The copy you return should hold every record below word for word and no images.
Top of SUPPLIED RECORDS
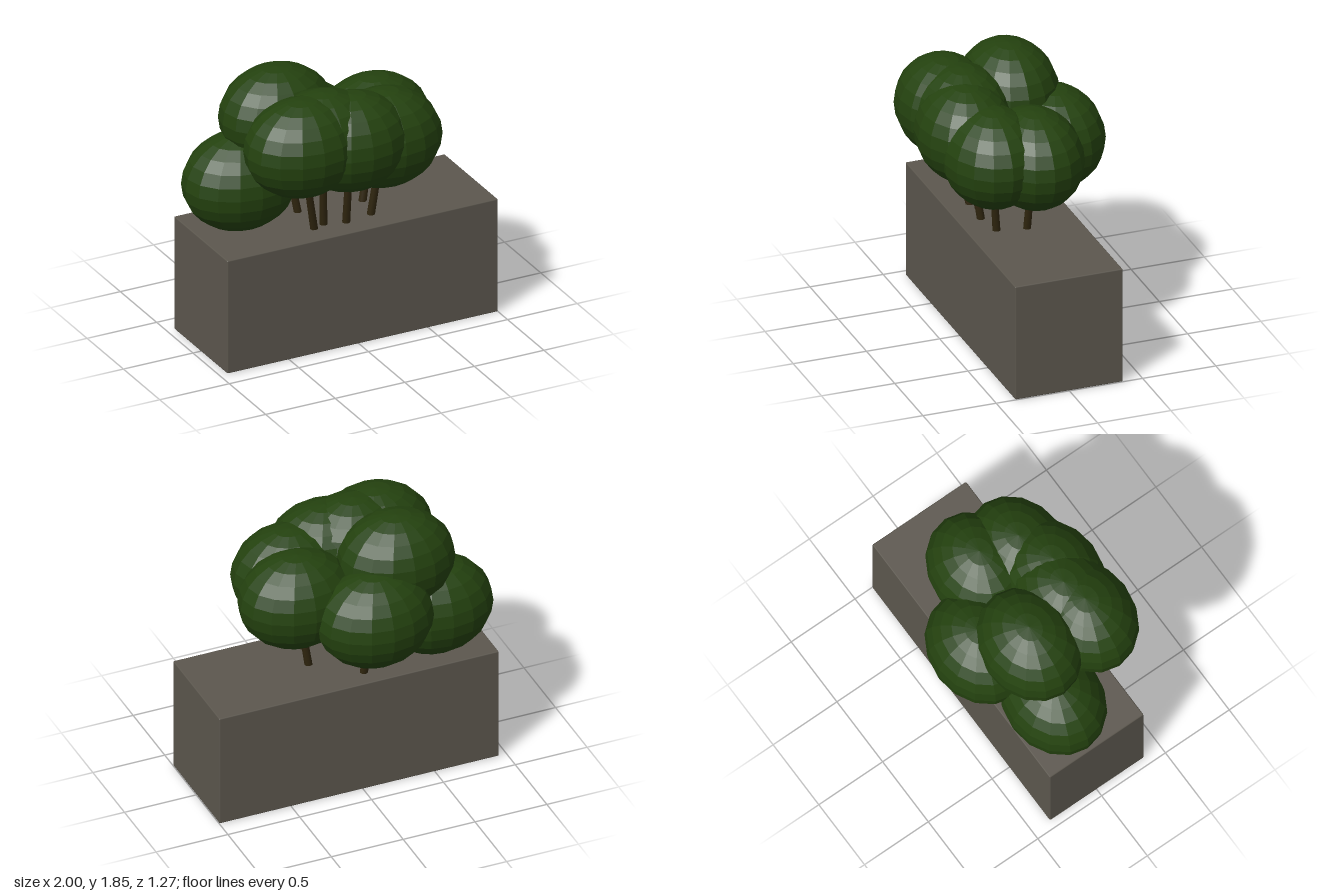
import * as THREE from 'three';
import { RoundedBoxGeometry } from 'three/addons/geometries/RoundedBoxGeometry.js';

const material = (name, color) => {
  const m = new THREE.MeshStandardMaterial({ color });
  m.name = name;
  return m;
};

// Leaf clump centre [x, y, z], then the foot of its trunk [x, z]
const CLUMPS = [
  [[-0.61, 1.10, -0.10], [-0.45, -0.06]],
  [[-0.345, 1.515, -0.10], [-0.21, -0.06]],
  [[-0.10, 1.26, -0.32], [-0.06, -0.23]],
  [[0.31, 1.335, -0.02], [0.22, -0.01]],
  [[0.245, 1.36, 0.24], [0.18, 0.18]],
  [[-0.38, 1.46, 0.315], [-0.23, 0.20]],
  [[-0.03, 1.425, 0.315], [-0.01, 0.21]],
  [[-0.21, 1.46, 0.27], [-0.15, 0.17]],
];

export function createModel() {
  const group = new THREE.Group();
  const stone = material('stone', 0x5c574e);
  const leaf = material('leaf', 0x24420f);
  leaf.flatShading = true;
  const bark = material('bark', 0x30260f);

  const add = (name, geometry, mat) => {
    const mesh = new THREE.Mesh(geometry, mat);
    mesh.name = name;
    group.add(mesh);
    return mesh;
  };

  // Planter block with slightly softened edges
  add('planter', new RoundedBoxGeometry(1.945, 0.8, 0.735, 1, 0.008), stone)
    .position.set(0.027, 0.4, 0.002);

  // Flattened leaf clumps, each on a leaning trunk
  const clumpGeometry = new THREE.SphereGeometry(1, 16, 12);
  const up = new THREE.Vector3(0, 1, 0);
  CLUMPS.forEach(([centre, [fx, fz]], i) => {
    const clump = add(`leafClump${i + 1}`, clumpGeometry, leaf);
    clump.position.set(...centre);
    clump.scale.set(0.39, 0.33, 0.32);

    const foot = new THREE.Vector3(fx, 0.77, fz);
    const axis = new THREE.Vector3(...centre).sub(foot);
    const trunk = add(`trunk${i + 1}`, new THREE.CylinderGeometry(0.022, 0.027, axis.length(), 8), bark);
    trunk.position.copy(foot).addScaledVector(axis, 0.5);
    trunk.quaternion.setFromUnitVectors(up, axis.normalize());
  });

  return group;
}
Bottom of SUPPLIED RECORDS
- [FINISHED EXERCISE]:
import * as THREE from 'three';
import { RoundedBoxGeometry } from 'three/addons/geometries/RoundedBoxGeometry.js';

const material = (name, color) => {
  const m = new THREE.MeshStandardMaterial({ color });
  m.name = name;
  return m;
};

// Leaf clump centre [x, y, z], then the foot of its trunk [x, z]
const CLUMPS = [
  [[-0.61, 1.10, -0.10], [-0.45, -0.06]],
  [[-0.345, 1.515, -0.10], [-0.21, -0.06]],
  [[-0.10, 1.26, -0.32], [-0.06, -0.23]],
  [[0.31, 1.335, -0.02], [0.22, -0.01]],
  [[0.245, 1.36, 0.24], [0.18, 0.18]],
  [[-0.38, 1.46, 0.315], [-0.23, 0.20]],
  [[-0.03, 1.425, 0.315], [-0.01, 0.21]],
  [[-0.21, 1.46, 0.27], [-0.15, 0.17]],
];

export function createModel() {
  const group = new THREE.Group();
  const stone = material('stone', 0x5c574e);
  const leaf = material('leaf', 0x24420f);
  leaf.flatShading = true;
  const bark = material('bark', 0x30260f);

  const add = (name, geometry, mat) => {
    const mesh = new THREE.Mesh(geometry, mat);
    mesh.name = name;
    group.add(mesh);
    return mesh;
  };

  // Planter block with slightly softened edges
  add('planter', new RoundedBoxGeometry(1.945, 0.8, 0.735, 1, 0.008), stone)
    .position.set(0.027, 0.4, 0.002);

  // Flattened leaf clumps, each on a leaning trunk
  const clumpGeometry = new THREE.SphereGeometry(1, 16, 12);
  const up = new THREE.Vector3(0, 1, 0);
  CLUMPS.forEach(([centre, [fx, fz]], i) => {
    const clump = add(`leafClump${i + 1}`, clumpGeometry, leaf);
    clump.position.set(...centre);
    clump.scale.set(0.39, 0.33, 0.32);

    const foot = new THREE.Vector3(fx, 0.77, fz);
    const axis = new THREE.Vector3(...centre).sub(foot);
    const trunk = add(`trunk${i + 1}`, new THREE.CylinderGeometry(0.022, 0.027, axis.length(), 8), bark);
    trunk.position.copy(foot).addScaledVector(axis, 0.5);
    trunk.quaternion.setFromUnitVectors(up, axis.normalize());
  });

  return group;
}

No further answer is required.